▶ [TASK DETAILS]:
Go through the records and copy each line where the string "height" occurs.

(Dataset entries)

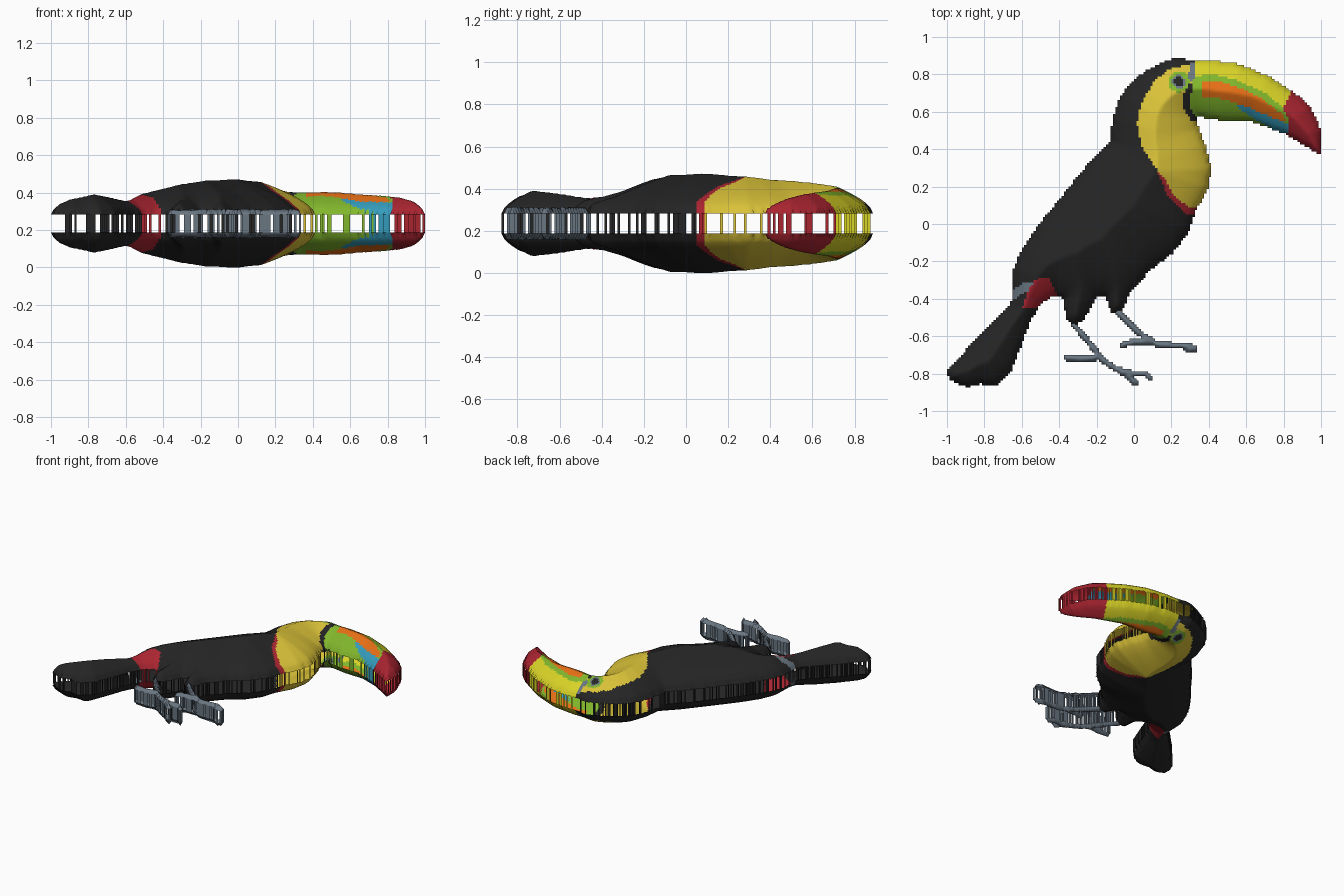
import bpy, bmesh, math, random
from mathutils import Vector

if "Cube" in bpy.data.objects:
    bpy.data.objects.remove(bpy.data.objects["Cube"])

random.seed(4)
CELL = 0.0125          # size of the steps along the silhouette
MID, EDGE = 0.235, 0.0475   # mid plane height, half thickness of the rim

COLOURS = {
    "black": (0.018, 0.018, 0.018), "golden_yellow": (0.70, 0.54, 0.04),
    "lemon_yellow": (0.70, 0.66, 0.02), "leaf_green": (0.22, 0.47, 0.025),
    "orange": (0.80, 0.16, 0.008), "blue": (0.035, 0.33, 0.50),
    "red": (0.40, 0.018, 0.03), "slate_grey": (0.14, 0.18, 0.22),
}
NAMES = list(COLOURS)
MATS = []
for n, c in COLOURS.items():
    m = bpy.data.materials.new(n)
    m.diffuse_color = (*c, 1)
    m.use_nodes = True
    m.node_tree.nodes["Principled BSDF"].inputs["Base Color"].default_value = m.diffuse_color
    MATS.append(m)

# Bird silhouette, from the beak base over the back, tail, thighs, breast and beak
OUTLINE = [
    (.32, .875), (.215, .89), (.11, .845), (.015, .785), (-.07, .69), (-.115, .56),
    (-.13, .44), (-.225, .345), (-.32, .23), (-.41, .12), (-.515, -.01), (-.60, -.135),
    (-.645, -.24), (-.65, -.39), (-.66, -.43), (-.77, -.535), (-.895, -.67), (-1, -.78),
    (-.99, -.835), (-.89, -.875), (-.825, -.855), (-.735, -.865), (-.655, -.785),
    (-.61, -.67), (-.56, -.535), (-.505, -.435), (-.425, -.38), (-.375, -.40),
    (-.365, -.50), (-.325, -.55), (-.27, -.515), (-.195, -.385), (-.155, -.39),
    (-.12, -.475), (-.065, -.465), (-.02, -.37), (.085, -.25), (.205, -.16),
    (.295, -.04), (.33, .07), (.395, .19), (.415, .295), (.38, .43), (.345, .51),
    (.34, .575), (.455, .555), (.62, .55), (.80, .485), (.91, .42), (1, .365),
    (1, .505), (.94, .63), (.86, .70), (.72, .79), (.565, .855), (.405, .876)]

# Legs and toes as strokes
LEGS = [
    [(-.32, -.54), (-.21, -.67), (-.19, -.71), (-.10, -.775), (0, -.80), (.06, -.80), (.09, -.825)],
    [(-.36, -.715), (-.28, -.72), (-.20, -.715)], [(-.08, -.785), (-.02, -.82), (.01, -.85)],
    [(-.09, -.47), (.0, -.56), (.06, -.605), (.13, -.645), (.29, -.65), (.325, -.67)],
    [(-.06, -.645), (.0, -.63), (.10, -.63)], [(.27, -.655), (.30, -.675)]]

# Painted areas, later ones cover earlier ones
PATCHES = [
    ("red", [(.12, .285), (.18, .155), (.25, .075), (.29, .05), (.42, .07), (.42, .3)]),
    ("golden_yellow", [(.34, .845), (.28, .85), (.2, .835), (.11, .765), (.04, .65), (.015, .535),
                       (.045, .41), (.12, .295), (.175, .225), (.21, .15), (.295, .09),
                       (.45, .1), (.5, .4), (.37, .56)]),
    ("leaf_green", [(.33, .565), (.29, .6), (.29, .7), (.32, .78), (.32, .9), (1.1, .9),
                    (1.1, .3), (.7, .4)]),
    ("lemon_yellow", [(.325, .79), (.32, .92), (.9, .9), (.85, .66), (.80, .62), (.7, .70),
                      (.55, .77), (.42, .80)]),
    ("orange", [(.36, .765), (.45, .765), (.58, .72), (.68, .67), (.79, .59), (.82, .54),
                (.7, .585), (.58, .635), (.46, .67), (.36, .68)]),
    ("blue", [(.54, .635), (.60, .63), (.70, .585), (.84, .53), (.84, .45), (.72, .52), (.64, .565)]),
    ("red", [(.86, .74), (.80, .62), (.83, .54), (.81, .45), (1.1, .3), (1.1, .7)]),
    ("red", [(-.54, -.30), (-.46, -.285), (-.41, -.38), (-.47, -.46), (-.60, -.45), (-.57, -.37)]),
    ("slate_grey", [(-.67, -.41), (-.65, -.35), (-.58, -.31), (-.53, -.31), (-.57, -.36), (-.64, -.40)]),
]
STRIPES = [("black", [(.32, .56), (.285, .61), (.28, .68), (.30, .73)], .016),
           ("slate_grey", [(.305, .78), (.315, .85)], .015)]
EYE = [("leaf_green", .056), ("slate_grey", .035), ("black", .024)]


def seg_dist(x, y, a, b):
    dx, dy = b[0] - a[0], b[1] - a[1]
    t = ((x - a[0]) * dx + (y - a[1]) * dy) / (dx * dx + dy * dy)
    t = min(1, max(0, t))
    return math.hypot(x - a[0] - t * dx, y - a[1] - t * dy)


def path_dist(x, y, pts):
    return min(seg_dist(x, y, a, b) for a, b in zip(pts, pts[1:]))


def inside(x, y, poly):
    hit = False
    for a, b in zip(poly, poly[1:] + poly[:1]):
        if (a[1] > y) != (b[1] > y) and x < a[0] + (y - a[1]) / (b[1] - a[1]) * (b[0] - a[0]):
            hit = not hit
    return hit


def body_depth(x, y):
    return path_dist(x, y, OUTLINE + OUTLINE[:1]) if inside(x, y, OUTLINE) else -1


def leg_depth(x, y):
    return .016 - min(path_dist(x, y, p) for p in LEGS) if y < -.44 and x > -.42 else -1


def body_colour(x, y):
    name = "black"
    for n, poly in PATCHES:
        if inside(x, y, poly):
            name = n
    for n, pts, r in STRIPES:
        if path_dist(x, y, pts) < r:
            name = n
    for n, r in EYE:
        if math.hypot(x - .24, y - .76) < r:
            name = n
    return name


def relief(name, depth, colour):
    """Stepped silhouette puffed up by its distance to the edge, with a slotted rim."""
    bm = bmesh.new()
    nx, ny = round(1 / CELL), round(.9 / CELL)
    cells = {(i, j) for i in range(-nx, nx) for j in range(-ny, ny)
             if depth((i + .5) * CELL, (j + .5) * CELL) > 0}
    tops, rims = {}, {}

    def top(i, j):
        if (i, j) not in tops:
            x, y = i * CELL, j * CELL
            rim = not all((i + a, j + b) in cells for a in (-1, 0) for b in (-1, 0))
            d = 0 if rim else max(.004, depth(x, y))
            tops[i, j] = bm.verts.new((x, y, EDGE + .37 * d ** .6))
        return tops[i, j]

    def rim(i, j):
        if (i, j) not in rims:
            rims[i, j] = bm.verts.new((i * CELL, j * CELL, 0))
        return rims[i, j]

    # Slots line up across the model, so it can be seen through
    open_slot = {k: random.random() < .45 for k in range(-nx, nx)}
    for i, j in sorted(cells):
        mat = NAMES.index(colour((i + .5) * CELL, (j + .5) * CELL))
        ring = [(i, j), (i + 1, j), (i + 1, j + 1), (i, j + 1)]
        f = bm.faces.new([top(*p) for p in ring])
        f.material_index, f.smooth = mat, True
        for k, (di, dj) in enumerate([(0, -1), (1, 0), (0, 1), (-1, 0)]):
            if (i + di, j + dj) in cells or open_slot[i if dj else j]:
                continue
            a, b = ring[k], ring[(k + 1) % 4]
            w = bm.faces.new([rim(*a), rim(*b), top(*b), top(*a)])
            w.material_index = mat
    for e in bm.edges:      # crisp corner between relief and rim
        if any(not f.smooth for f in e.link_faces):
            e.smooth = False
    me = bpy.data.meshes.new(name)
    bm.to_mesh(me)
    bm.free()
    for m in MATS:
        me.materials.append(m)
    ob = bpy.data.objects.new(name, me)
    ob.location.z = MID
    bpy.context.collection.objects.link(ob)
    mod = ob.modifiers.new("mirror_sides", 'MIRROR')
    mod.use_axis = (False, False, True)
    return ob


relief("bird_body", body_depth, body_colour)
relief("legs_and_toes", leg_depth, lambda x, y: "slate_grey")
---
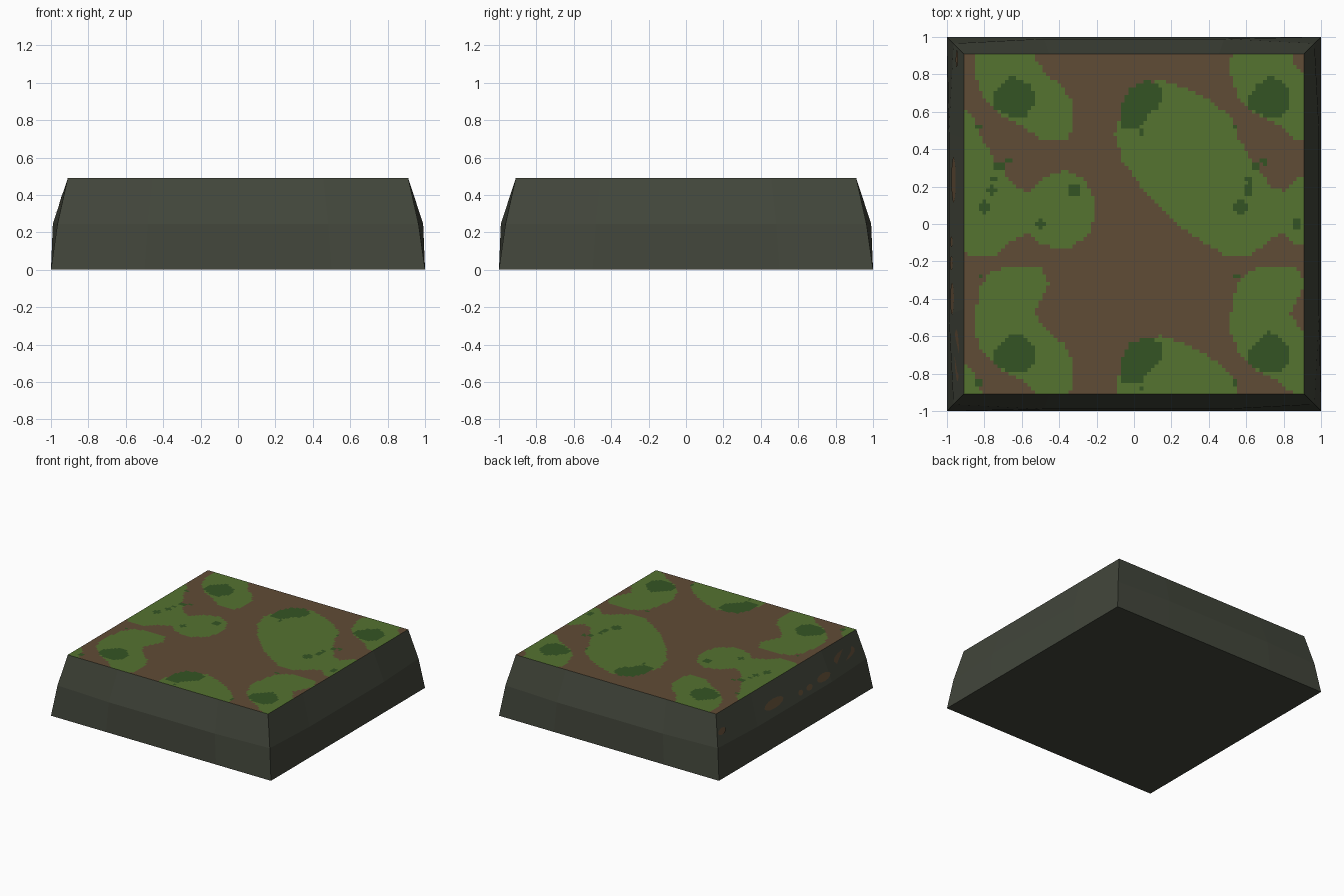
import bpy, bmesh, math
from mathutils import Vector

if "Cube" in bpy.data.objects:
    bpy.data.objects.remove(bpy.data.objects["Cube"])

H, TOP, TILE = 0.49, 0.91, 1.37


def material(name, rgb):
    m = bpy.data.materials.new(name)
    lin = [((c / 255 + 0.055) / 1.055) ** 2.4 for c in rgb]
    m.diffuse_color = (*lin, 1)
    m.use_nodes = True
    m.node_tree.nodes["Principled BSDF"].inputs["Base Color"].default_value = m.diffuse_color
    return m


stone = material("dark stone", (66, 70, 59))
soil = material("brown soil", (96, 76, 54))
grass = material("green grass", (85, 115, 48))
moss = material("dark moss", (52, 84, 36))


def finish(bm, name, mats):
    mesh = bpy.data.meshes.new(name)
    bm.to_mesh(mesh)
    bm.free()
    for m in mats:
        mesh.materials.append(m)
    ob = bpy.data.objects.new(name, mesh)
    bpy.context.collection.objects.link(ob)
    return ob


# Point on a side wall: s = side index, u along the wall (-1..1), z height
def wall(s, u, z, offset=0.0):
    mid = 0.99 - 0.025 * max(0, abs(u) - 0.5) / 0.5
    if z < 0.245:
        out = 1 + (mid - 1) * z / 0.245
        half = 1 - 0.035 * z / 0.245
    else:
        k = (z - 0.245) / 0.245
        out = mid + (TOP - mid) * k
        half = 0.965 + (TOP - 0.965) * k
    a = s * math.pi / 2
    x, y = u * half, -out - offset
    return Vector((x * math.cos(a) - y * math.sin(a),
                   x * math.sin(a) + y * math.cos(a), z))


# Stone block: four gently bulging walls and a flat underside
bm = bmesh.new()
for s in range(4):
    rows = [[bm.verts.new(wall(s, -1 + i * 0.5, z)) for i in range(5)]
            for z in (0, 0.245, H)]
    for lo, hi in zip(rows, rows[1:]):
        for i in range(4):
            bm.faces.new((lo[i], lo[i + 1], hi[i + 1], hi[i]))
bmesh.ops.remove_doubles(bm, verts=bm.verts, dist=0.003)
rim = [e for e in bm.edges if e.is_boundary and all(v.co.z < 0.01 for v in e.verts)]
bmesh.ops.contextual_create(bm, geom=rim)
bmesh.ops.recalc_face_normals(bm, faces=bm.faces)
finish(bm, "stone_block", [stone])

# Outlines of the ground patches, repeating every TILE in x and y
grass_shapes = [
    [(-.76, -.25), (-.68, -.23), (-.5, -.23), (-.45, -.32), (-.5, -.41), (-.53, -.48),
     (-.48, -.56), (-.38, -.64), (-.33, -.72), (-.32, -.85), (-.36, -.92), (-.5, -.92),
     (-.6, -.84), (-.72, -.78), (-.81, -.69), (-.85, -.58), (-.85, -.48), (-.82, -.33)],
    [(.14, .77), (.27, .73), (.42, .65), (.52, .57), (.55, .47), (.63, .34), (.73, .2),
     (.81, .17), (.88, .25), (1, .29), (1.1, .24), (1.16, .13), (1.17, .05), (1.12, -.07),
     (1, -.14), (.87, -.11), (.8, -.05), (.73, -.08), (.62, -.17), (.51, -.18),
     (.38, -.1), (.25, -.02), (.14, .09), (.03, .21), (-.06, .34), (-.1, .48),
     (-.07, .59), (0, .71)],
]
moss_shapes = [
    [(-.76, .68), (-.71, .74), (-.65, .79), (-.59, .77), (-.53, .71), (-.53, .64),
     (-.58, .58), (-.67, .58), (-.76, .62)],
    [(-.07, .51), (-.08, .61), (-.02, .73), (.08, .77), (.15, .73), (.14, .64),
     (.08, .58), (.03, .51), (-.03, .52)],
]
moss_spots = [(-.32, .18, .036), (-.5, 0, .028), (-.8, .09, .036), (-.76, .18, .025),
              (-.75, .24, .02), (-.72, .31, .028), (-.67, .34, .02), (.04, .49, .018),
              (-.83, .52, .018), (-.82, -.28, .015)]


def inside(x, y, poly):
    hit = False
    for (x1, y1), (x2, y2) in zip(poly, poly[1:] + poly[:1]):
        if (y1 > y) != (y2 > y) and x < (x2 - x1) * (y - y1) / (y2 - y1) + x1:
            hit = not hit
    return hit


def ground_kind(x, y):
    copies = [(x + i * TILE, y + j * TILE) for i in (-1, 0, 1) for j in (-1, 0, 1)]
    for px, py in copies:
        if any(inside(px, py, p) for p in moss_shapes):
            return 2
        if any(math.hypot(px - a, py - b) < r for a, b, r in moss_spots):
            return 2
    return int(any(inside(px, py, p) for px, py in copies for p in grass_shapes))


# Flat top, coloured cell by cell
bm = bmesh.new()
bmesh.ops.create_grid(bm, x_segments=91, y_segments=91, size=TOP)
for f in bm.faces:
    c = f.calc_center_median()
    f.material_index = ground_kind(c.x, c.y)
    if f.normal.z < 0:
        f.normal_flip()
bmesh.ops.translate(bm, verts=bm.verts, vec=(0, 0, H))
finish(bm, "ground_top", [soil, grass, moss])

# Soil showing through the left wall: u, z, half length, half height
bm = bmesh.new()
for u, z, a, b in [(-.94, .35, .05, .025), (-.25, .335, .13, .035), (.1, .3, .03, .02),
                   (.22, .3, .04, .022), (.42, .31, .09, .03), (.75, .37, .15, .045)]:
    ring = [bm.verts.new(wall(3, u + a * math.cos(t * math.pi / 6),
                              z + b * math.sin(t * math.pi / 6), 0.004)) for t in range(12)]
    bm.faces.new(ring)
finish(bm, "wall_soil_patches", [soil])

▶ [OUTPUT BELOW]:
MID, EDGE = 0.235, 0.0475   # mid plane height, half thickness of the rim
# Point on a side wall: s = side index, u along the wall (-1..1), z height
# Soil showing through the left wall: u, z, half length, half height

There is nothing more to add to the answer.